[Data extract]

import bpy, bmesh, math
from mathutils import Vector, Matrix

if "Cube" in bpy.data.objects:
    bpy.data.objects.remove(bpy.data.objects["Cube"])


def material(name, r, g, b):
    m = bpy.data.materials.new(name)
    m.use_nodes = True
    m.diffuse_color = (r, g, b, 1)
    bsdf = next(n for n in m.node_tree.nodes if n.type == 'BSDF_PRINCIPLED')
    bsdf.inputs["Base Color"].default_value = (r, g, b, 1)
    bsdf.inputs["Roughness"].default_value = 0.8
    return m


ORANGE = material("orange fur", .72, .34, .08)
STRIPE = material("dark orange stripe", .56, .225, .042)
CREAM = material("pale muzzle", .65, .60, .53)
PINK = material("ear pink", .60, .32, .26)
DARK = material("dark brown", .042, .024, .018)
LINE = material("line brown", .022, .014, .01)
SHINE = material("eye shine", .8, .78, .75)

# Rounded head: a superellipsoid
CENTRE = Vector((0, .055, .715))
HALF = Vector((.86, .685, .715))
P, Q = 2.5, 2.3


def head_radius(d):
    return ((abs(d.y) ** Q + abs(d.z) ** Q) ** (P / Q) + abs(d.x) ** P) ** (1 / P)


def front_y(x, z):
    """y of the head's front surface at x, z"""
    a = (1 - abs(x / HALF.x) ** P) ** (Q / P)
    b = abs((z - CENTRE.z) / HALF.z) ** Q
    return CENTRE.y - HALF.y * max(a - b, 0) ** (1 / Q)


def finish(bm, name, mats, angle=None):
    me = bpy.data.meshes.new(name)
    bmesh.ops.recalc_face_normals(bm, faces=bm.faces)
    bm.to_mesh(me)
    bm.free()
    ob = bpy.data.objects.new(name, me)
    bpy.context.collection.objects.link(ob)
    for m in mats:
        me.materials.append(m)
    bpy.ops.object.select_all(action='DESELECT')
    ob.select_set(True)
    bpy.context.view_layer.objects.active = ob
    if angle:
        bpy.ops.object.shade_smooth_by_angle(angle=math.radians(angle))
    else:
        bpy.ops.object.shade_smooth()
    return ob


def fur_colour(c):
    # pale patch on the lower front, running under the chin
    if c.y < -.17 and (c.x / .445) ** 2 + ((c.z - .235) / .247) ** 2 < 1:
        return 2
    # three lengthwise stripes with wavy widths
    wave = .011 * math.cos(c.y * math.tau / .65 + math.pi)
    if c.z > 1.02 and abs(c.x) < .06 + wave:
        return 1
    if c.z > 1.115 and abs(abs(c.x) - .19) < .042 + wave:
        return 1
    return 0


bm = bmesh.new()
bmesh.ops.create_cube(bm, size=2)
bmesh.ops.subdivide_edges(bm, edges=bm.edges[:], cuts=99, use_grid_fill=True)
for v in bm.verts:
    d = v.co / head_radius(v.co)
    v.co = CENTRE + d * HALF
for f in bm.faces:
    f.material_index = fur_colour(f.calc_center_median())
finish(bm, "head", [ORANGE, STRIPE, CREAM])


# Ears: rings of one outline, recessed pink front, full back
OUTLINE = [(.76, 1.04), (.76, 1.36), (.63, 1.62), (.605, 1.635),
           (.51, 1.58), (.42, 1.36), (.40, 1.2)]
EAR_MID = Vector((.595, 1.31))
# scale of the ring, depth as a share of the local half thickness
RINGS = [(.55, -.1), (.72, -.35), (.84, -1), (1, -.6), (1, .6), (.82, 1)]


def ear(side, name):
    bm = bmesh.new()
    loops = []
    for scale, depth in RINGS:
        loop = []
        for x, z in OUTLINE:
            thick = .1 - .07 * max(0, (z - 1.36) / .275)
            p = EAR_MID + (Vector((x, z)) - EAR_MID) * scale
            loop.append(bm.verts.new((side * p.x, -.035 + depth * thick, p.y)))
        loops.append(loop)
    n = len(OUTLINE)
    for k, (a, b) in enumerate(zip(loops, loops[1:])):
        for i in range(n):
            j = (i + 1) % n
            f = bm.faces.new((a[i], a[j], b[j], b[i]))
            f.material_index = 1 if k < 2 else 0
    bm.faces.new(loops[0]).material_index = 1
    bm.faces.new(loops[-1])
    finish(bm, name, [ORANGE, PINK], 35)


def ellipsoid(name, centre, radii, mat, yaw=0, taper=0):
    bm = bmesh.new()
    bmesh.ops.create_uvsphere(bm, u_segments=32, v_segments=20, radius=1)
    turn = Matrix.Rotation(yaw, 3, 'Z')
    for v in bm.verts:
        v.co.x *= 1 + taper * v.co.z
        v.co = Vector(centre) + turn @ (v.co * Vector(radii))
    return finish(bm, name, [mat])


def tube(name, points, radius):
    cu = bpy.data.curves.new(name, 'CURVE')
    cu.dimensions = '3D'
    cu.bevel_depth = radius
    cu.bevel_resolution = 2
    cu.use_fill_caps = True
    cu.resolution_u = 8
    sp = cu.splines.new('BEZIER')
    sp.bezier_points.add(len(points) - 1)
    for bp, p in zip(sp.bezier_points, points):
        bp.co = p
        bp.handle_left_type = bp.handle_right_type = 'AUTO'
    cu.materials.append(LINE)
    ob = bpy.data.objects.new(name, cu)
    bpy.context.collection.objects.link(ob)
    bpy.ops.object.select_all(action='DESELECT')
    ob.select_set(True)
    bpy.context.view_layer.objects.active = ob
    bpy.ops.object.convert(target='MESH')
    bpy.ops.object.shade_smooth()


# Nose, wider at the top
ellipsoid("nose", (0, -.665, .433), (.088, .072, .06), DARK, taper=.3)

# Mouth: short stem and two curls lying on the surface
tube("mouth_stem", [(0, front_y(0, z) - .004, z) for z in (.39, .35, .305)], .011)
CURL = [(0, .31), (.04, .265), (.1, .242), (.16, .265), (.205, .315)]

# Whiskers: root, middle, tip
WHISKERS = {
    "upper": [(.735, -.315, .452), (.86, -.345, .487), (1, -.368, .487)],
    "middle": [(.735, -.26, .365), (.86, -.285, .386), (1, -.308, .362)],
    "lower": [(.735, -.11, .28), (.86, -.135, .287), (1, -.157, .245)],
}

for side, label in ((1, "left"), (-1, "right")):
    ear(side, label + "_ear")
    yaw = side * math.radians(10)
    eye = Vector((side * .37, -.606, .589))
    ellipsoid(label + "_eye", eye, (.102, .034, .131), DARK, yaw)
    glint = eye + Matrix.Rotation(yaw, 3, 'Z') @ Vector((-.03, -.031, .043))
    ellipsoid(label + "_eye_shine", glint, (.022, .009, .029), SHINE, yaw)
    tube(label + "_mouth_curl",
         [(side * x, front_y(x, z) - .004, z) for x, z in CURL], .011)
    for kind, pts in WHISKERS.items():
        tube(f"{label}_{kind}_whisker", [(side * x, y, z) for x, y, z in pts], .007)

[Task instructions] Restate the data above exactly, keeping each word as it stands.

[Response area]
import bpy, bmesh, math
from mathutils import Vector, Matrix

if "Cube" in bpy.data.objects:
    bpy.data.objects.remove(bpy.data.objects["Cube"])


def material(name, r, g, b):
    m = bpy.data.materials.new(name)
    m.use_nodes = True
    m.diffuse_color = (r, g, b, 1)
    bsdf = next(n for n in m.node_tree.nodes if n.type == 'BSDF_PRINCIPLED')
    bsdf.inputs["Base Color"].default_value = (r, g, b, 1)
    bsdf.inputs["Roughness"].default_value = 0.8
    return m


ORANGE = material("orange fur", .72, .34, .08)
STRIPE = material("dark orange stripe", .56, .225, .042)
CREAM = material("pale muzzle", .65, .60, .53)
PINK = material("ear pink", .60, .32, .26)
DARK = material("dark brown", .042, .024, .018)
LINE = material("line brown", .022, .014, .01)
SHINE = material("eye shine", .8, .78, .75)

# Rounded head: a superellipsoid
CENTRE = Vector((0, .055, .715))
HALF = Vector((.86, .685, .715))
P, Q = 2.5, 2.3


def head_radius(d):
    return ((abs(d.y) ** Q + abs(d.z) ** Q) ** (P / Q) + abs(d.x) ** P) ** (1 / P)


def front_y(x, z):
    """y of the head's front surface at x, z"""
    a = (1 - abs(x / HALF.x) ** P) ** (Q / P)
    b = abs((z - CENTRE.z) / HALF.z) ** Q
    return CENTRE.y - HALF.y * max(a - b, 0) ** (1 / Q)


def finish(bm, name, mats, angle=None):
    me = bpy.data.meshes.new(name)
    bmesh.ops.recalc_face_normals(bm, faces=bm.faces)
    bm.to_mesh(me)
    bm.free()
    ob = bpy.data.objects.new(name, me)
    bpy.context.collection.objects.link(ob)
    for m in mats:
        me.materials.append(m)
    bpy.ops.object.select_all(action='DESELECT')
    ob.select_set(True)
    bpy.context.view_layer.objects.active = ob
    if angle:
        bpy.ops.object.shade_smooth_by_angle(angle=math.radians(angle))
    else:
        bpy.ops.object.shade_smooth()
    return ob


def fur_colour(c):
    # pale patch on the lower front, running under the chin
    if c.y < -.17 and (c.x / .445) ** 2 + ((c.z - .235) / .247) ** 2 < 1:
        return 2
    # three lengthwise stripes with wavy widths
    wave = .011 * math.cos(c.y * math.tau / .65 + math.pi)
    if c.z > 1.02 and abs(c.x) < .06 + wave:
        return 1
    if c.z > 1.115 and abs(abs(c.x) - .19) < .042 + wave:
        return 1
    return 0


bm = bmesh.new()
bmesh.ops.create_cube(bm, size=2)
bmesh.ops.subdivide_edges(bm, edges=bm.edges[:], cuts=99, use_grid_fill=True)
for v in bm.verts:
    d = v.co / head_radius(v.co)
    v.co = CENTRE + d * HALF
for f in bm.faces:
    f.material_index = fur_colour(f.calc_center_median())
finish(bm, "head", [ORANGE, STRIPE, CREAM])


# Ears: rings of one outline, recessed pink front, full back
OUTLINE = [(.76, 1.04), (.76, 1.36), (.63, 1.62), (.605, 1.635),
           (.51, 1.58), (.42, 1.36), (.40, 1.2)]
EAR_MID = Vector((.595, 1.31))
# scale of the ring, depth as a share of the local half thickness
RINGS = [(.55, -.1), (.72, -.35), (.84, -1), (1, -.6), (1, .6), (.82, 1)]


def ear(side, name):
    bm = bmesh.new()
    loops = []
    for scale, depth in RINGS:
        loop = []
        for x, z in OUTLINE:
            thick = .1 - .07 * max(0, (z - 1.36) / .275)
            p = EAR_MID + (Vector((x, z)) - EAR_MID) * scale
            loop.append(bm.verts.new((side * p.x, -.035 + depth * thick, p.y)))
        loops.append(loop)
    n = len(OUTLINE)
    for k, (a, b) in enumerate(zip(loops, loops[1:])):
        for i in range(n):
            j = (i + 1) % n
            f = bm.faces.new((a[i], a[j], b[j], b[i]))
            f.material_index = 1 if k < 2 else 0
    bm.faces.new(loops[0]).material_index = 1
    bm.faces.new(loops[-1])
    finish(bm, name, [ORANGE, PINK], 35)


def ellipsoid(name, centre, radii, mat, yaw=0, taper=0):
    bm = bmesh.new()
    bmesh.ops.create_uvsphere(bm, u_segments=32, v_segments=20, radius=1)
    turn = Matrix.Rotation(yaw, 3, 'Z')
    for v in bm.verts:
        v.co.x *= 1 + taper * v.co.z
        v.co = Vector(centre) + turn @ (v.co * Vector(radii))
    return finish(bm, name, [mat])


def tube(name, points, radius):
    cu = bpy.data.curves.new(name, 'CURVE')
    cu.dimensions = '3D'
    cu.bevel_depth = radius
    cu.bevel_resolution = 2
    cu.use_fill_caps = True
    cu.resolution_u = 8
    sp = cu.splines.new('BEZIER')
    sp.bezier_points.add(len(points) - 1)
    for bp, p in zip(sp.bezier_points, points):
        bp.co = p
        bp.handle_left_type = bp.handle_right_type = 'AUTO'
    cu.materials.append(LINE)
    ob = bpy.data.objects.new(name, cu)
    bpy.context.collection.objects.link(ob)
    bpy.ops.object.select_all(action='DESELECT')
    ob.select_set(True)
    bpy.context.view_layer.objects.active = ob
    bpy.ops.object.convert(target='MESH')
    bpy.ops.object.shade_smooth()


# Nose, wider at the top
ellipsoid("nose", (0, -.665, .433), (.088, .072, .06), DARK, taper=.3)

# Mouth: short stem and two curls lying on the surface
tube("mouth_stem", [(0, front_y(0, z) - .004, z) for z in (.39, .35, .305)], .011)
CURL = [(0, .31), (.04, .265), (.1, .242), (.16, .265), (.205, .315)]

# Whiskers: root, middle, tip
WHISKERS = {
    "upper": [(.735, -.315, .452), (.86, -.345, .487), (1, -.368, .487)],
    "middle": [(.735, -.26, .365), (.86, -.285, .386), (1, -.308, .362)],
    "lower": [(.735, -.11, .28), (.86, -.135, .287), (1, -.157, .245)],
}

for side, label in ((1, "left"), (-1, "right")):
    ear(side, label + "_ear")
    yaw = side * math.radians(10)
    eye = Vector((side * .37, -.606, .589))
    ellipsoid(label + "_eye", eye, (.102, .034, .131), DARK, yaw)
    glint = eye + Matrix.Rotation(yaw, 3, 'Z') @ Vector((-.03, -.031, .043))
    ellipsoid(label + "_eye_shine", glint, (.022, .009, .029), SHINE, yaw)
    tube(label + "_mouth_curl",
         [(side * x, front_y(x, z) - .004, z) for x, z in CURL], .011)
    for kind, pts in WHISKERS.items():
        tube(f"{label}_{kind}_whisker", [(side * x, y, z) for x, y, z in pts], .007)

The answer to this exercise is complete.